Gadling has a neat story about the famous stall where Republican Senator Larry Craig was arrested. It seems to have become a tourist attraction.
A nice bit of trivia, but it got me thinking. What's really different between having your feet photographed in the celebrated toilet stall, and going to see blood spattered bits of Thomas a Becket, or a finger of Santa Rosalia?
Sure, there' a theological underpinning to pilgrimage. But it's always struck me that the early church actually hated both relics and pilgrimages - even in the Middle Ages many thinkers were deeply uneasy with the reality of relics and pilgrim travel. When Erasmus objected to the cult of relics he was not being revolutionary or Reformist - he was drawing on a long tradition of objection. In fact you could see a lot of the arguments in favour of relics and pilgrimage as justifying, after the fact, a trend that had already begun without benefit of clergy.
Some medieval (and later) pilgrimages do seem to have sprung up in just the same way as this 'toilet stall pilgrimage' - almost spontaneously. And they seem to be about the same thing in human nature - a desire to be associated in some way with the great, the celebrated, the famous. A desire to touch something bigger or more renowned than oneself. That may be rather frivolous (as in the Larry Craig case) or deeply spiritual (the 'pilgrimage' to Little Gidding), but the roots of that desire are the same.
I wonder if some of our desire for wilderness stems from the same desire.

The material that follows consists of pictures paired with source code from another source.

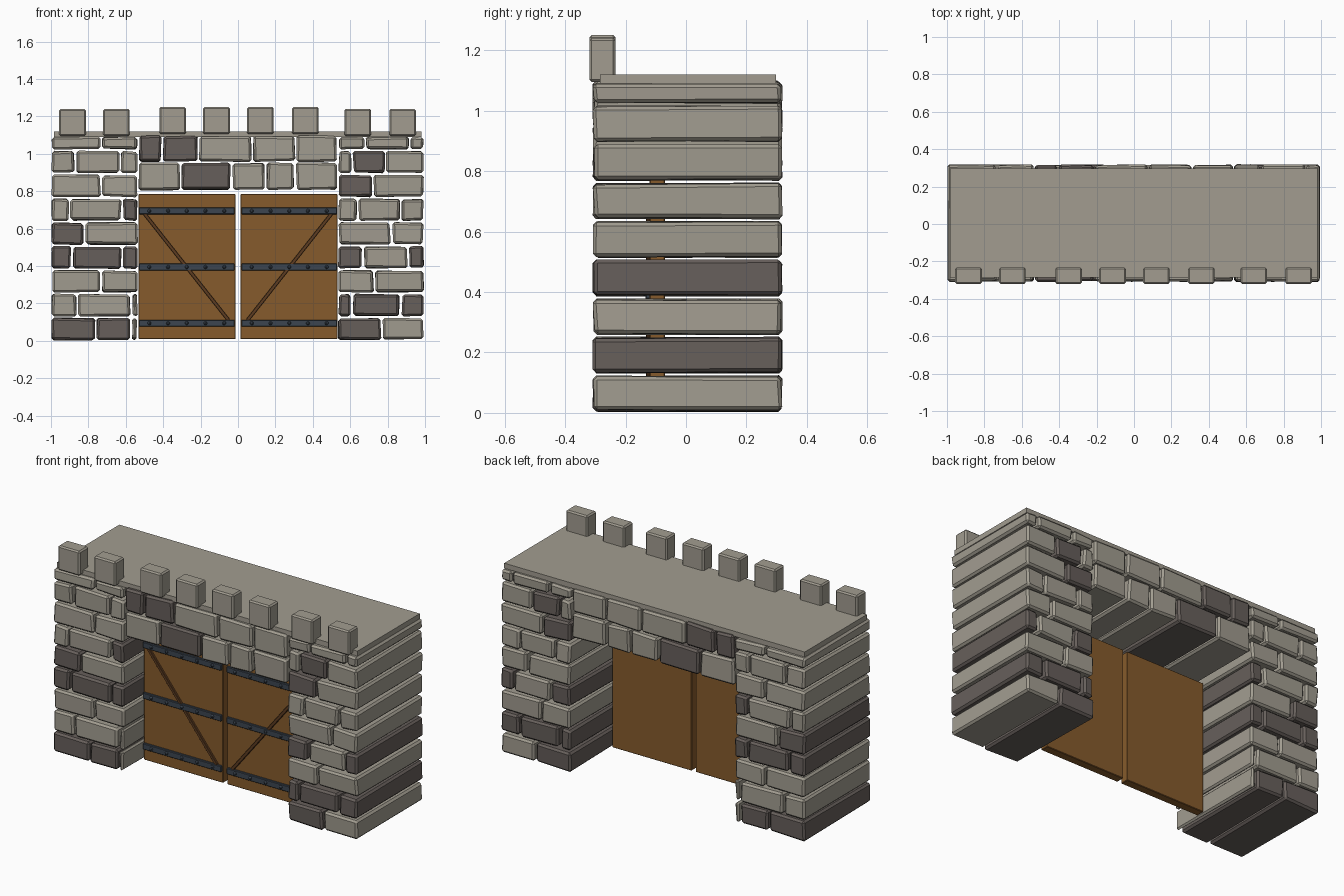
import bpy
import bmesh
import random
from math import atan2, hypot, pi
from mathutils import Euler, Vector

random.seed(7)
cube = bpy.data.objects.get("Cube")
if cube:
    bpy.data.objects.remove(cube, do_unlink=True)


def material(name, colour):
    mat = bpy.data.materials.new(name)
    mat.use_nodes = True
    mat.diffuse_color = (*colour, 1)
    bsdf = mat.node_tree.nodes["Principled BSDF"]
    bsdf.inputs["Base Color"].default_value = (*colour, 1)
    bsdf.inputs["Roughness"].default_value = 0.8
    return mat


LIGHT = material("light stone", (0.36, 0.335, 0.28))
DARK = material("dark stone", (0.135, 0.115, 0.105))
WOOD = material("door wood", (0.24, 0.105, 0.025))
BRACE = material("dark wood", (0.11, 0.045, 0.015))
IRON = material("iron", (0.045, 0.06, 0.08))


def finish(name, bm, mat, bevel=0.0, smooth=False):
    mesh = bpy.data.meshes.new(name)
    bm.to_mesh(mesh)
    bm.free()
    mesh.materials.append(mat)
    obj = bpy.data.objects.new(name, mesh)
    bpy.context.collection.objects.link(obj)
    if bevel:
        mod = obj.modifiers.new("Bevel", "BEVEL")
        mod.width = bevel
        mod.segments = 2 if smooth else 1
        mod.limit_method = "NONE"
    return obj


def box(name, low, high, mat, bevel=0.0, jitter=0.0, turn=0.0):
    """Box between two corners, optionally irregular or turned about y."""
    low, high = Vector(low), Vector(high)
    size, middle = high - low, (low + high) / 2
    bm = bmesh.new()
    bmesh.ops.create_cube(bm, size=1)
    for v in bm.verts:
        v.co = v.co * size
        # push corners inward only, so neighbouring stones never overlap
        for axis in range(3):
            v.co[axis] -= random.uniform(0, jitter) * (1 if v.co[axis] > 0 else -1)
    obj = finish(name, bm, mat, bevel)
    obj.location = middle
    obj.rotation_euler = Euler((0, turn, 0))
    return obj


FRONT, BACK = -0.31, 0.32


def course(name, edges, tones, bottom, top):
    """Row of through-stones; tones holds one letter per stone."""
    for i, tone in enumerate(tones):
        box(f"{name}_{i}", (edges[i] + 0.002, FRONT, bottom),
            (edges[i + 1] - 0.002, BACK, top),
            DARK if tone == "d" else LIGHT, 0.011, 0.009)


# Stone courses of the two piers, bottom to top: inner joints and tones
left_joints = [
    ([-0.76, -0.57], "ddl"), ([-0.86, -0.57], "lll"), ([-0.73], "ll"),
    ([-0.89, -0.62], "ddd"), ([-0.82], "dl"), ([-0.9, -0.62], "lld"),
    ([-0.73], "ll"), ([-0.87, -0.63], "lll"), ([-0.73], "ll")]
right_joints = [
    ([0.77], "dl"), ([0.61, 0.87], "ddd"), ([0.73], "ll"),
    ([0.67, 0.91], "dld"), ([0.82], "ll"), ([0.64, 0.87], "lll"),
    ([0.72], "dl"), ([0.61, 0.79], "ldl"), ([0.68, 0.92], "lll")]
STEP = 0.1275
for row in range(9):
    bottom = row * STEP + 0.002
    top = 1.094 if row == 8 else bottom + STEP - 0.004
    joints, tones = left_joints[row]
    course(f"left_pier_stone_{row}", [-1, *joints, -0.533], tones, bottom, top)
    joints, tones = right_joints[row]
    course(f"right_pier_stone_{row}", [0.533, *joints, 0.997], tones, bottom, top)

# Lintel stones over the gateway
course("lower_lintel_stone", [-0.535, -0.305, -0.035, 0.15, 0.305, 0.532],
       "ldlll", 0.805, 0.955)
course("upper_lintel_stone", [-0.535, -0.405, -0.212, 0.077, 0.31, 0.532],
       "ddlll", 0.955, 1.1)

# Walkway slab and battlements
box("walkway", (-0.985, -0.285, 1.09), (0.982, 0.297, 1.12), LIGHT)
for i, x in enumerate([-0.885, -0.65, -0.35, -0.115, 0.12, 0.36, 0.64, 0.88]):
    lift = 0.01 if 2 <= i <= 5 else 0
    box(f"battlement_{i}", (x - 0.071, -0.32, 1.095 + lift),
        (x + 0.071, -0.233, 1.24 + lift), LIGHT, 0.008)

# Double door with straps, rivets and diagonal braces
DOOR = -0.12
for side, label in ((-1, "right"), (1, "left")):
    def span(a, b):
        return sorted((side * a, side * b))

    x0, x1 = span(0.013, 0.532)
    box(f"{label}_door", (x0, DOOR, 0.01), (x1, -0.07, 0.785), WOOD, 0.003)
    x0, x1 = span(0.018, 0.53)
    for k, z in enumerate((0.095, 0.395, 0.695)):
        box(f"{label}_strap_{k}", (x0, DOOR - 0.014, z - 0.018),
            (x1, DOOR + 0.002, z + 0.018), IRON, 0.003)
        bm = bmesh.new()
        for n in range(5):
            made = bmesh.ops.create_uvsphere(bm, u_segments=8, v_segments=6, radius=0.01)
            spot = Vector((side * (0.074 + 0.1 * n), DOOR - 0.014, z))
            bmesh.ops.translate(bm, verts=made["verts"], vec=spot)
        finish(f"{label}_rivets_{k}", bm, IRON)
    # brace from the low inner corner to the high outer corner
    dx, dz = 0.45, 0.57
    x, z, half = side * 0.275, 0.395, hypot(dx, dz) / 2
    box(f"{label}_brace", (x - half, DOOR - 0.012, z - 0.009),
        (x + half, DOOR + 0.002, z + 0.009), BRACE, 0.002,
        turn=-atan2(dz, side * dx) % pi)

For an age in which authorised gods don't have much appeal, the wilderness can take the place of that thing bigger than ourselves...